EXERCISE DETAILS.
From the entries, filter out every line that lacks "position" and copy the rest.

%%

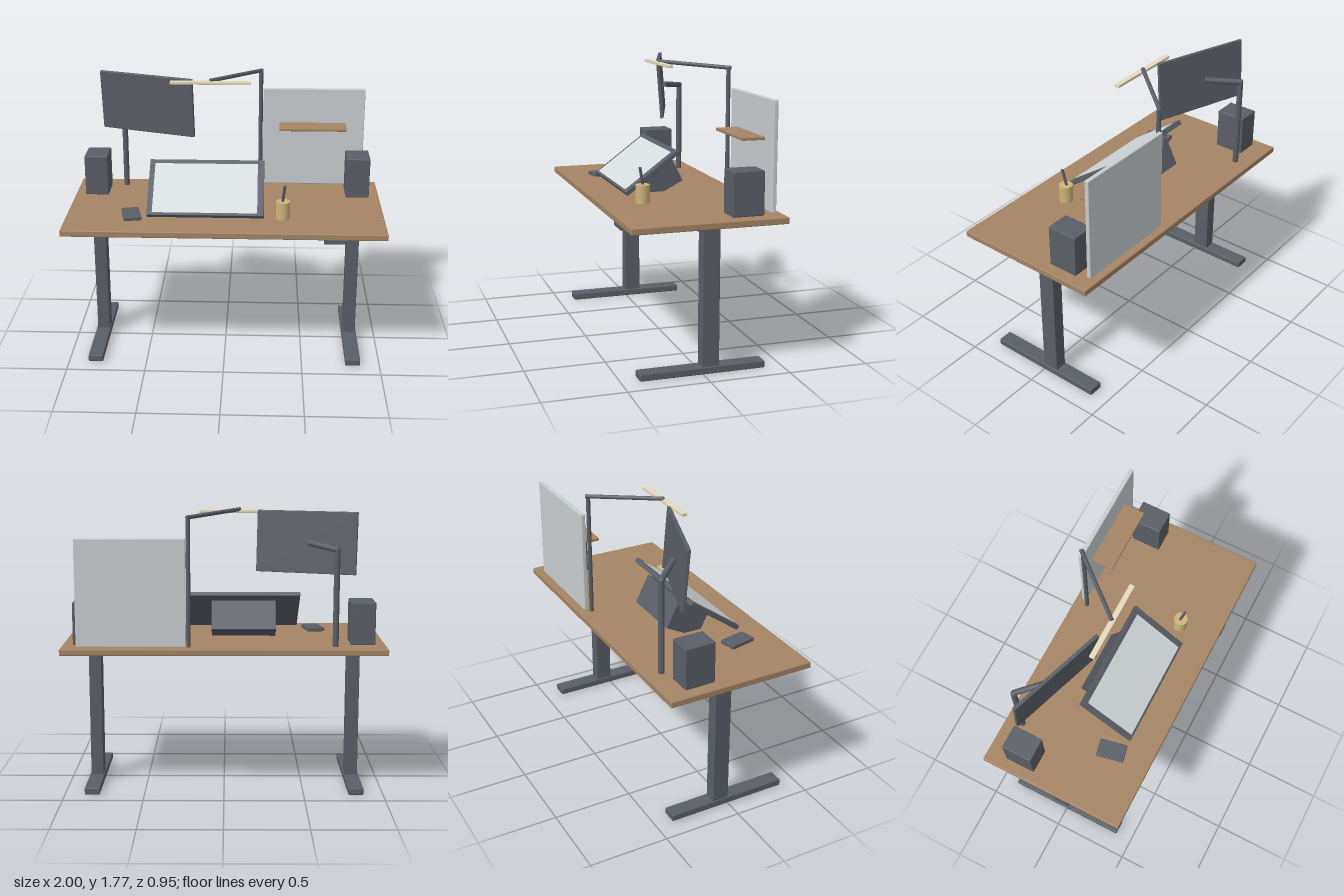
import * as THREE from 'three';
import { RoundedBoxGeometry } from 'three/addons/geometries/RoundedBoxGeometry.js';

const paint = (name, color) => {
  const m = new THREE.MeshStandardMaterial({ color });
  m.name = name;
  return m;
};

export function createModel() {
  const model = new THREE.Group();
  model.name = 'standingDesk';

  const wood = paint('wood', 0xa58464);
  const dark = paint('darkGrey', 0x5a5e66);
  const panelGrey = paint('panelGrey', 0xc9ced1);
  const screenGrey = paint('screenGrey', 0xd6dbde);
  const cream = paint('cream', 0xe6dabd);
  const tan = paint('tan', 0xcdb57a);

  const add = (name, geometry, material, parent = model) => {
    const mesh = new THREE.Mesh(geometry, material);
    mesh.name = name;
    parent.add(mesh);
    return mesh;
  };
  // Softly bevelled box given by its limits on each axis
  const box = (name, material, [x0, x1], [y0, y1], [z0, z1], bevel = 0.004) => {
    const mesh = add(name, new RoundedBoxGeometry(x1 - x0, y1 - y0, z1 - z0, 2, bevel), material);
    mesh.position.set((x0 + x1) / 2, (y0 + y1) / 2, (z0 + z1) / 2);
    return mesh;
  };
  // Round rod between two points
  const rod = (name, material, from, to, radius) => {
    const a = new THREE.Vector3(...from);
    const d = new THREE.Vector3(...to).sub(a);
    const mesh = add(name, new THREE.CylinderGeometry(radius, radius, d.length(), 20), material);
    mesh.position.copy(a).addScaledVector(d, 0.5);
    mesh.quaternion.setFromUnitVectors(new THREE.Vector3(0, 1, 0), d.normalize());
    return mesh;
  };

  // Desk
  const top = 0.947;
  box('desktop', wood, [-1, 1], [0.907, top], [-0.473, 0.473], 0.006);
  box('crossbeam', dark, [-0.8, 0.8], [0.84, 0.907], [-0.1, 0]);
  box('heightControl', dark, [0.613, 0.75], [0.879, 0.907], [0.408, 0.467]);

  // Legs, feet and speakers on both sides
  for (const side of [-1, 1]) {
    const span = (a, b) => [Math.min(side * a, side * b), Math.max(side * a, side * b)];
    box('leg', dark, span(0.788, 0.868), [0.03, 0.9], [-0.101, 0.006]);
    box('foot', dark, span(0.781, 0.876), [0, 0.043], [-0.39, 0.39], 0.006);
    box('speaker', dark, span(0.78, 0.932), [0.95, 1.215], [-0.345, -0.15], 0.006);
  }

  // Tilted drawing display with its stand
  const stand = add('displayStand', new RoundedBoxGeometry(0.41, 0.195, 0.25, 2, 0.004), dark);
  stand.position.set(-0.125, 1.042, 0.018);
  stand.rotation.x = 0.47;

  const display = new THREE.Group();
  display.name = 'drawingDisplay';
  display.position.set(-0.12, 1.103, 0.118);
  display.rotation.x = 0.635;
  model.add(display);
  add('displayFrame', new RoundedBoxGeometry(0.73, 0.03, 0.42, 2, 0.004), dark, display);
  add('displayScreen', new THREE.BoxGeometry(0.655, 0.004, 0.37), screenGrey, display)
    .position.set(-0.004, 0.0155, 0.008);

  // Upper monitor on its pole and arm
  const monitor = add('monitor', new RoundedBoxGeometry(0.64, 0.385, 0.022, 2, 0.004), dark);
  monitor.position.set(-0.511, 1.569, -0.177);
  monitor.rotation.set(0.075, -0.33, 0, 'YXZ');
  rod('monitorPole', dark, [-0.685, top, -0.366], [-0.685, 1.545, -0.366], 0.0185);
  add('monitorPoleJoint', new THREE.SphereGeometry(0.0185, 20, 12), dark)
    .position.set(-0.685, 1.543, -0.366);
  rod('monitorArm', dark, [-0.685, 1.541, -0.37], [-0.525, 1.568, -0.2], 0.0185);

  // Rear panel with shelf
  box('rearPanel', panelGrey, [0.232, 0.903], [0.953, 1.613], [-0.431, -0.404], 0.005);
  box('shelf', wood, [0.342, 0.778], [1.366, 1.384], [-0.405, -0.262], 0.003);

  // Lamp
  rod('lampPole', dark, [0.217, top, -0.388], [0.217, 1.74, -0.388], 0.0135);
  rod('lampArm', dark, [0.222, 1.737, -0.402], [-0.098, 1.762, -0.03], 0.0125);
  box('lampBar', cream, [-0.35, 0.155], [1.739, 1.758], [-0.045, -0.012], 0.003);

  // Small items on the desk
  const pad = add('keypad', new RoundedBoxGeometry(0.11, 0.024, 0.175, 2, 0.004), dark);
  pad.position.set(-0.588, 0.961, 0.216);
  pad.rotation.y = 0.21;
  rod('penCup', tan, [0.364, top, 0.218], [0.364, 1.06, 0.218], 0.044);
  rod('pen', dark, [0.359, 1.04, 0.212], [0.373, 1.168, 0.237], 0.009);

  return model;
}
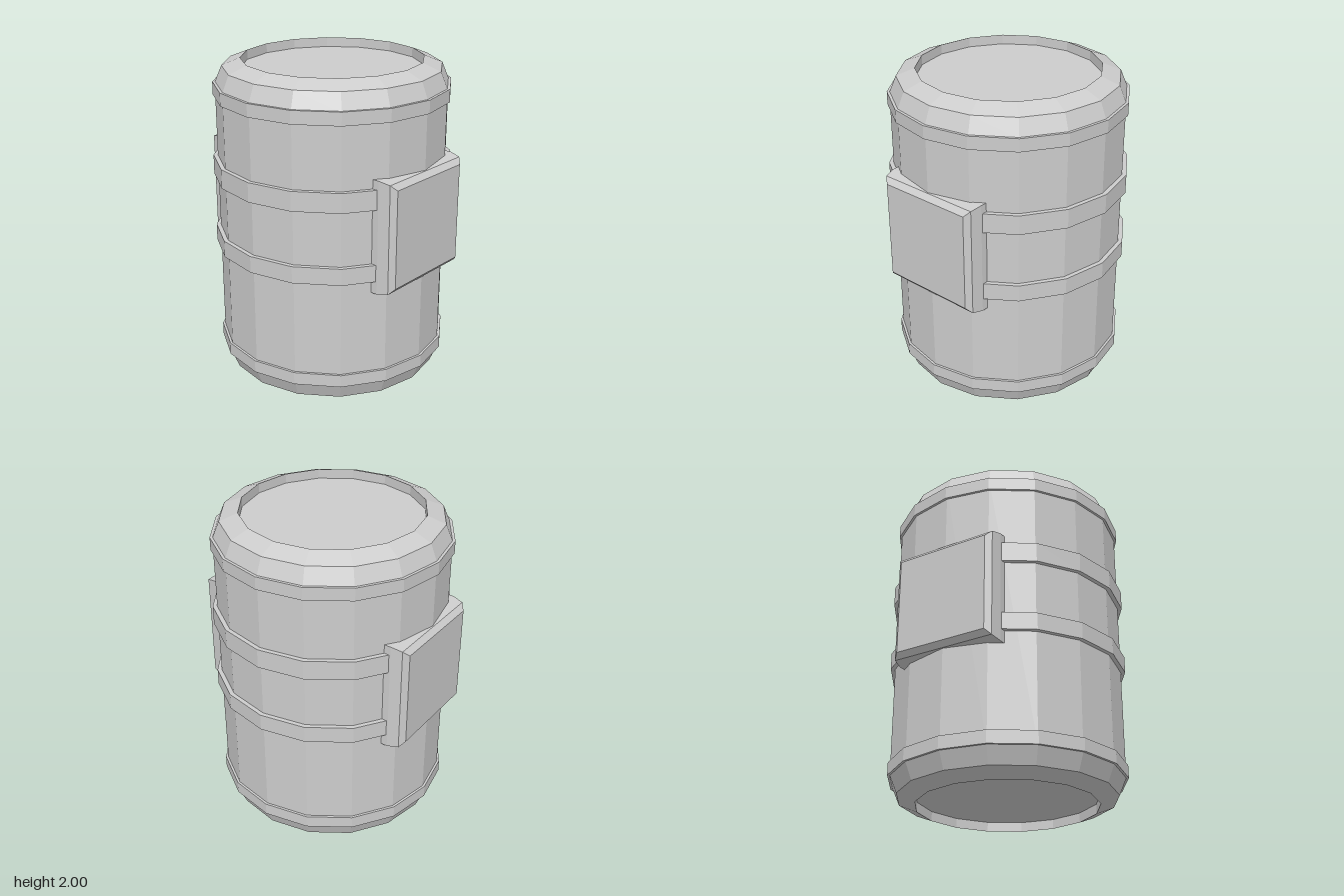
import * as THREE from 'three';

const SIDES = 16;

export function createModel() {
  const model = new THREE.Group();
  model.name = 'barrel';
  const grey = new THREE.MeshStandardMaterial({ color: 0xcccccc, flatShading: true });
  grey.name = 'plain grey';

  const add = (name, geometry) => {
    const mesh = new THREE.Mesh(geometry, grey);
    mesh.name = name;
    model.add(mesh);
    return mesh;
  };
  const lathe = (points) =>
    new THREE.LatheGeometry(points.map(([r, y]) => new THREE.Vector2(r, y)), SIDES);

  // Drum with chamfered shoulders and a recessed lid and base
  const lower = [[0, 0.06], [0.555, 0.06], [0.555, 0], [0.667, 0.045], [0.71, 0.148]];
  const upper = lower.map(([r, y]) => [r, 2 - y]).reverse();
  add('drum', lathe([...lower, ...upper]));

  // Raised hoops: name, bottom, top, outer radius
  const hoops = [
    ['bottomHoop', 0.148, 0.227, 0.725],
    ['lowerHoop', 0.828, 0.933, 0.737],
    ['upperHoop', 1.273, 1.394, 0.737],
    ['topHoop', 1.777, 1.857, 0.725],
  ];
  for (const [name, y0, y1, r] of hoops) {
    add(name, lathe([[0.68, y0], [r, y0], [r, y1], [0.68, y1]]));
  }

  // Square plates with rounded rims, front and back, sunk into the drum
  const bevel = 0.047;
  const h = 0.35 - bevel;
  const square = new THREE.Shape([
    new THREE.Vector2(-h, -h), new THREE.Vector2(h, -h),
    new THREE.Vector2(h, h), new THREE.Vector2(-h, h),
  ]);
  const plate = new THREE.ExtrudeGeometry(square, {
    depth: 0.145, bevelEnabled: true, bevelThickness: 0.1, bevelSize: bevel, bevelSegments: 2,
  });
  plate.translate(0, 0, 0.5);
  ['frontPlate', 'backPlate'].forEach((name, i) => {
    const mesh = add(name, plate);
    mesh.position.y = 1.1;
    mesh.rotation.y = i * Math.PI;
  });

  return model;
}
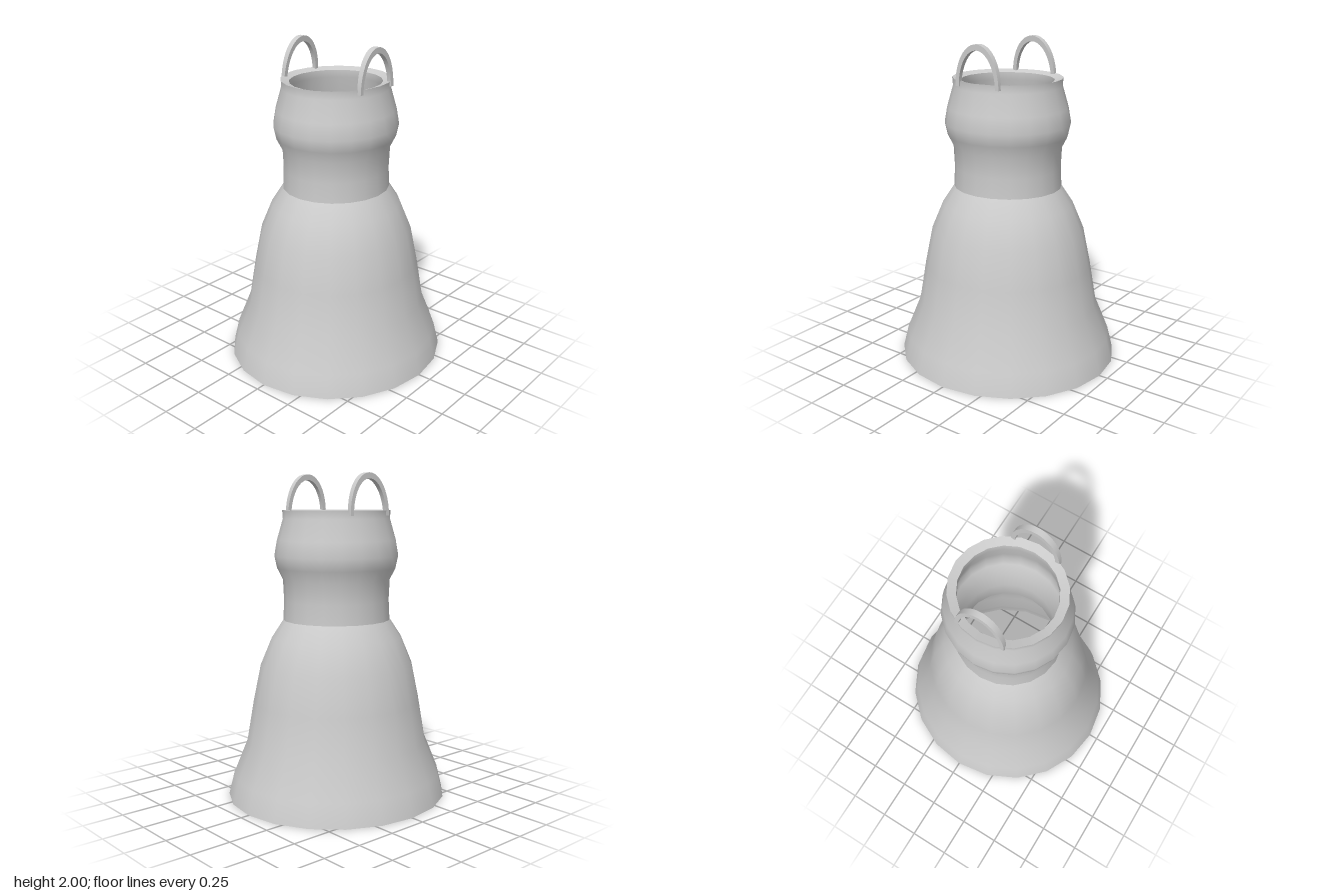
import * as THREE from 'three';
import { toCreasedNormals } from 'three/addons/utils/BufferGeometryUtils.js';

const material = new THREE.MeshStandardMaterial({ color: 0xcccccc });
const SIDES = 20;
const DEPTH = 0.965; // garment is slightly flattened front to back

// Revolve a [radius, height] profile; rising profiles face outward
function revolve(name, profile) {
  const points = profile.map(([r, y]) => new THREE.Vector2(r, y));
  const geometry = new THREE.LatheGeometry(points, SIDES);
  geometry.scale(1, 1, DEPTH);
  const mesh = new THREE.Mesh(geometry, material);
  mesh.name = name;
  return mesh;
}

// Flat arched strap, a little narrower toward its ends
function strap(name, topZ, bottomZ) {
  const baseY = 1.75;
  const height = 0.25;
  const shape = new THREE.Shape();
  shape.absellipse(0, 0, 0.155, height, 0, Math.PI, false);
  shape.lineTo(-0.13, 0);
  shape.absellipse(0, 0, 0.13, height - 0.035, Math.PI, 0, true);
  shape.closePath();
  const geometry = new THREE.ExtrudeGeometry(shape, { depth: 1, bevelEnabled: false, curveSegments: 14 });
  const pos = geometry.attributes.position;
  for (let i = 0; i < pos.count; i++) {
    const t = pos.getY(i) / height;
    const width = THREE.MathUtils.lerp(0.024, 0.036, t);
    const centre = THREE.MathUtils.lerp(bottomZ, topZ, t);
    pos.setZ(i, centre + (pos.getZ(i) - 0.5) * width);
  }
  geometry.translate(0, baseY, 0);
  const mesh = new THREE.Mesh(toCreasedNormals(geometry, 0.7), material);
  mesh.name = name;
  return mesh;
}

export function createModel() {
  const model = new THREE.Group();
  model.name = 'dress';

  // Outer cloth, listed from hem to neckline
  const skirt = [[0.695, 0], [0.66, 0.14], [0.573, 0.35], [0.53, 0.6], [0.482, 0.83], [0.41, 1.0], [0.337, 1.11]];
  const bodice = [[0.337, 1.11], [0.331, 1.23], [0.337, 1.36], [0.373, 1.43], [0.389, 1.505],
    [0.372, 1.6], [0.334, 1.73], [0.338, 1.78]];

  // Lining, listed from neckline to hem
  const lining = [[0.286, 1.765], [0.286, 1.72], [0.322, 1.59], [0.339, 1.505], [0.325, 1.45], [0.288, 1.37],
    [0.286, 1.23], [0.286, 1.1], [0.36, 0.98], [0.43, 0.81], [0.478, 0.59], [0.52, 0.34], [0.6, 0.13], [0.632, 0]];

  model.add(
    revolve('skirt', skirt),
    revolve('bodice', bodice),
    revolve('lining', lining),
    revolve('neckline', [bodice[bodice.length - 1], lining[0]]),
    revolve('hem', [lining[lining.length - 1], skirt[0]]),
    strap('frontStrap', 0.29, 0.294),
    strap('backStrap', -0.272, -0.285),
  );
  return model;
}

%%

OUTPUT FOR THIS EXERCISE.
    mesh.position.set((x0 + x1) / 2, (y0 + y1) / 2, (z0 + z1) / 2);
    mesh.position.copy(a).addScaledVector(d, 0.5);
  stand.position.set(-0.125, 1.042, 0.018);
  display.position.set(-0.12, 1.103, 0.118);
    .position.set(-0.004, 0.0155, 0.008);
  monitor.position.set(-0.511, 1.569, -0.177);
    .position.set(-0.685, 1.543, -0.366);
  pad.position.set(-0.588, 0.961, 0.216);
    mesh.position.y = 1.1;
  const pos = geometry.attributes.position;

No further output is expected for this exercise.